Difference between "Address Space" and "Smart Hosts" in Exchange Send Connector

Posted on 2010-01-05
Medium Priority
Last Modified: 2013-11-30
I am looking at implimenting a Secure email system that is provided by PGP. The setup requires me to setup an SMTP relay from the Exchange 2007 server to the PGP server which then encrypts the email if required and sends it on.

I am making sure I understand "Send Connectors" before I mess around with them. What I need to know is what is the difference between "Address Space" and "Smart Hosts". I have looked around the internet and found that they both seem to be where the exchange server relays the emails to.However I imagine I am understanding wrong.

Please help
Question by:ict-torquilclark
LVL 58

Accepted Solution

tigermatt earned 2000 total points
ID: 26179325

Address Spaces define the domains to which a send connector will route mail for. For example, if a Send Connector had an address space of aol.com, then with the necessary precautions, that connector would relay email only for recipients @aol.com. Most send connectors, and the connector you'll probably want to create for the scenario you describe, would want an address space of * - indicating it will route for all domains.

It is important to note that using a * will only apply to domain names Exchange does NOT control. Exchange will always locally deliver email for your local email domains, regardless of send connector configuration. You needn't worry about 'excluding' your local domain from the send connector.

A 'smart host' is essentially an SMTP server which email sent through a send connector will be relayed off. It's equivalent to using Outlook to send email via an ISP box, which usually runs on POP3 & SMTP. The other delivery method open to Exchange - the usual one - is for Exchange to look up the recipient's mail server (MX) records and deliver the email directly.

In this instance, the PGP server would be the SMTP server email must go out via, so you would set that server as the smart host on your outbound connector.
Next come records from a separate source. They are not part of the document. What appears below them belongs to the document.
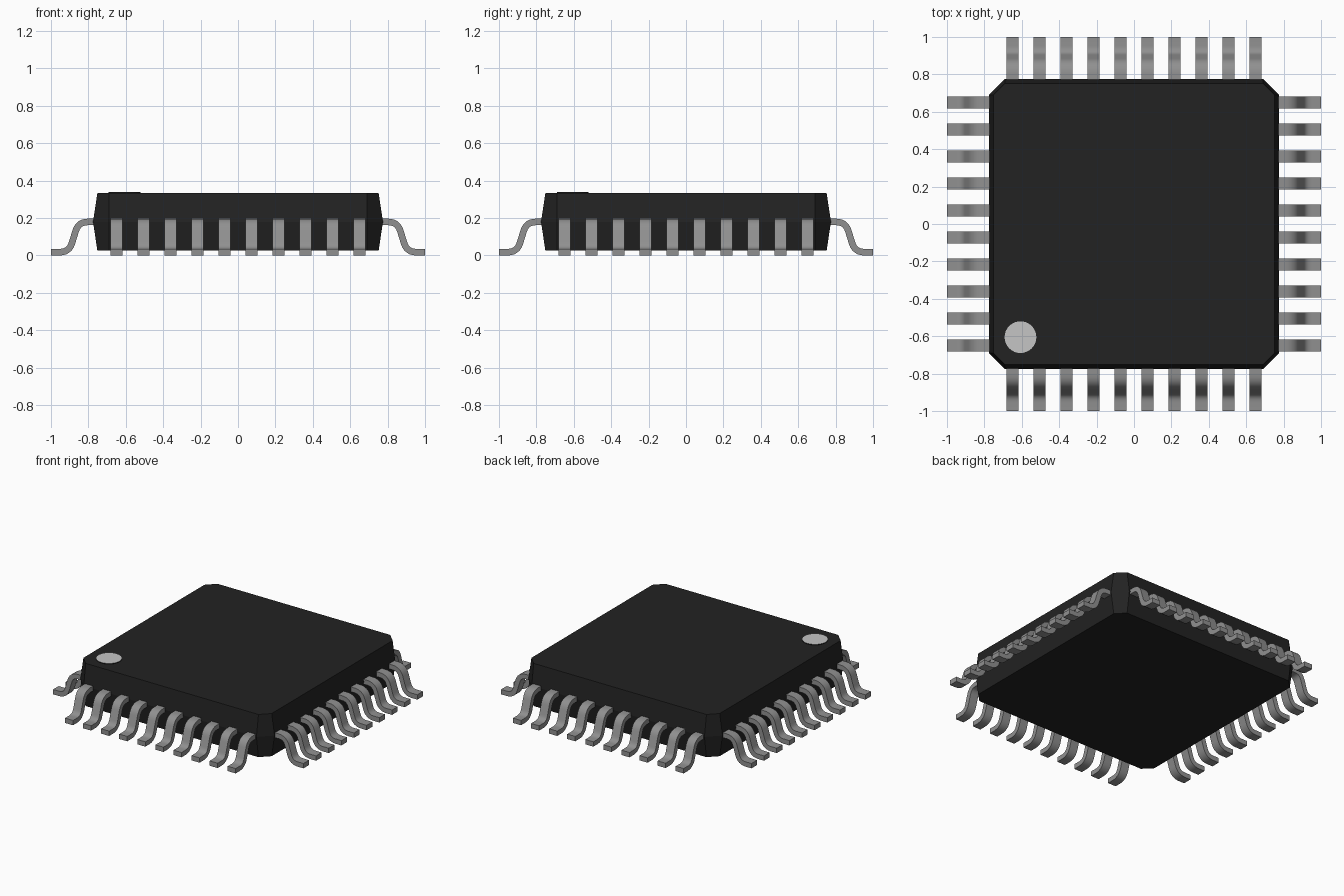
import bpy, bmesh, math
from mathutils import Matrix, Vector

if "Cube" in bpy.data.objects:
    bpy.data.objects.remove(bpy.data.objects["Cube"], do_unlink=True)


def material(name, value):
    mat = bpy.data.materials.new(name)
    mat.use_nodes = True
    colour = (value, value, value, 1.0)
    mat.diffuse_color = colour
    mat.node_tree.nodes["Principled BSDF"].inputs["Base Color"].default_value = colour
    return mat


BLACK = material("black plastic", 0.016)
METAL = material("grey metal", 0.28)
LIGHT = material("light grey mark", 0.56)


def make_object(name, bm, *mats):
    bmesh.ops.recalc_face_normals(bm, faces=bm.faces[:])
    mesh = bpy.data.meshes.new(name)
    bm.to_mesh(mesh)
    bm.free()
    for mat in mats:
        mesh.materials.append(mat)
    obj = bpy.data.objects.new(name, mesh)
    bpy.context.collection.objects.link(obj)
    return obj


# Body: square with cut corners, widest at the level of the leads
def ring(bm, half, z, corner=0.69):
    pts = []
    for k in range(4):
        turn = Matrix.Rotation(k * math.pi / 2, 3, 'Z')
        pts += [turn @ Vector((half, -corner, z)), turn @ Vector((half, corner, z))]
    return [bm.verts.new(p) for p in pts]


bm = bmesh.new()
rings = [ring(bm, h, z) for h, z in ((0.752, 0.025), (0.775, 0.18), (0.752, 0.333))]
for low, high in zip(rings, rings[1:]):
    for i in range(8):
        j = (i + 1) % 8
        bm.faces.new((low[i], low[j], high[j], high[i]))
bm.faces.new(rings[0][::-1])
bm.faces.new(rings[-1])
make_object("body", bm, BLACK)

# Corner mark: thin disc with a light top and a black rim
bm = bmesh.new()
bmesh.ops.create_cone(bm, cap_ends=True, segments=32, radius1=0.085, radius2=0.085,
                      depth=0.008, matrix=Matrix.Translation((-0.607, -0.605, 0.334)))
bm.normal_update()
for f in bm.faces:
    f.material_index = 1 if f.normal.z > 0.5 else 0
make_object("corner_mark", bm, BLACK, LIGHT)


# Lead centre line: S-bend with rounded corners, in (outward, up)
def lead_path(bend=0.05, steps=6):
    a, b, c, d = (Vector(p) for p in
                  ((0.74, 0.179), (0.853, 0.179), (0.903, 0.0175), (1.0, 0.0175)))
    path = [a]
    for prev, corner, nxt in ((a, b, c), (b, c, d)):
        p = corner + (prev - corner).normalized() * bend
        q = corner + (nxt - corner).normalized() * bend
        for i in range(steps + 1):
            t = i / steps
            path.append(p * (1 - t) ** 2 + corner * 2 * t * (1 - t) + q * t * t)
    return path + [d]


def add_lead(bm, path, offset, turn, width=0.064, thick=0.035):
    sections = []
    for i, p in enumerate(path):
        along = (path[min(i + 1, len(path) - 1)] - path[max(i - 1, 0)]).normalized()
        up = Vector((-along.y, along.x)) * thick / 2
        section = []
        for side, s in ((-1, -1), (1, -1), (1, 1), (-1, 1)):
            v = p + up * s
            section.append(bm.verts.new(turn @ Vector((v.x, offset + side * width / 2, v.y))))
        sections.append(section)
    for s0, s1 in zip(sections, sections[1:]):
        for i in range(4):
            j = (i + 1) % 4
            bm.faces.new((s0[i], s0[j], s1[j], s1[i]))
    bm.faces.new(sections[0][::-1])
    bm.faces.new(sections[-1])


# Ten leads on each of the four sides
path = lead_path()
for k, side in enumerate(("left", "back", "right", "front")):
    bm = bmesh.new()
    turn = Matrix.Rotation(k * math.pi / 2, 3, 'Z')
    for i in range(10):
        add_lead(bm, path, (i - 4.5) * 0.1444, turn)
    leads = make_object(side + "_leads", bm, METAL)
    bpy.ops.object.select_all(action='DESELECT')
    leads.select_set(True)
    bpy.context.view_layer.objects.active = leads
    bpy.ops.object.shade_smooth_by_angle(angle=math.radians(35))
Expert Comment

ID: 26179338
Address Space
The address space for a Send connector specifies the recipient domains to which this connector will route e-mail, the transport type, and the address space cost. When you use the Exchange Management Console to create a new Send connector, the transport type is always configured as Simple Mail Transfer Protocol (SMTP). To configure a Send connector that uses another transport type, such as Lotus Notes, use the Exchange Management Shell to specify the transport type as part of the address space. If you use any transport type other than SMTP, you must use a smart host to route e-mail. For more information about how to configure the address space by using the Exchange Management Shell, see Set-SendConnector in the Exchange Server 2007 Help
During routing resolution, a Send connector, to which e-mail is routed for delivery to the destination domain, is selected. The Send connector whose address space most closely matches the recipient's e-mail address is selected. For example, an e-mail message addressed to Recipient@marketing.contoso.com would be routed through the connector that is configured to use the *.Contoso.com address space. When you configure a Send connector for a particular domain, e-mail that is sent to that domain is always routed through that connector. Also, the configuration settings for that connector are always applied to e-mail sent to that domain.

Using a Smart Host to Route E-mail
If you select the Internal usage type for the Send connector, you must specify a smart host. When you route mail through a smart host, the smart host handles delivery to the next hop in the delivery destination. You can use an IP address or the fully qualified domain name (FQDN) of the smart host to specify the smart host identity. The smart host identity can be the FQDN of a smart host server, a mail exchange (MX) record, or an address (A) record. If you configure an FQDN as the smart host identity, the source server for the Send connector must be able to use DNS name resolution to locate the smart host server.
The smart host for a Send connector with the Internet usage type may be a server that is hosted by your Internet service provider. The smart host for a Send Connector with the custom or internal usage types may be another e-mail server in your organization or an e-mail server in a remote domain.

Extract from
Managing Transport in Exchange Server 2007

Author Closing Comment

ID: 31672853
Excelent. Thankyou

Makes perfect sense now!

Featured Post

Problems using Powershell and Active Directory?

Managing Active Directory does not always have to be complicated.  If you are spending more time trying instead of doing, then it's time to look at something else. For nearly 20 years, AD admins around the world have used one tool for day-to-day AD management: Hyena. Discover why

Question has a verified solution.

If you are experiencing a similar issue, please ask a related question

Are you looking for the options available for exporting EDB files to PST? You may be confused as they are different in different Exchange versions. Here, I will discuss some options available.
In this post, I will showcase the steps for how to create groups in Office 365. Office 365 groups allow for ease of flexibility and collaboration between staff members.
To show how to generate a certificate request in Exchange 2013. We show this process by using the Exchange Admin Center. Log into Exchange Admin Center.:  First we need to log into the Exchange Admin Center. Navigate to the Servers >> Certificates…
This video discusses moving either the default database or any database to a new volume.
Suggested Courses

864 members asked questions and received personalized solutions in the past 7 days.

Join the community of 500,000 technology professionals and ask your questions.

Join & Ask a Question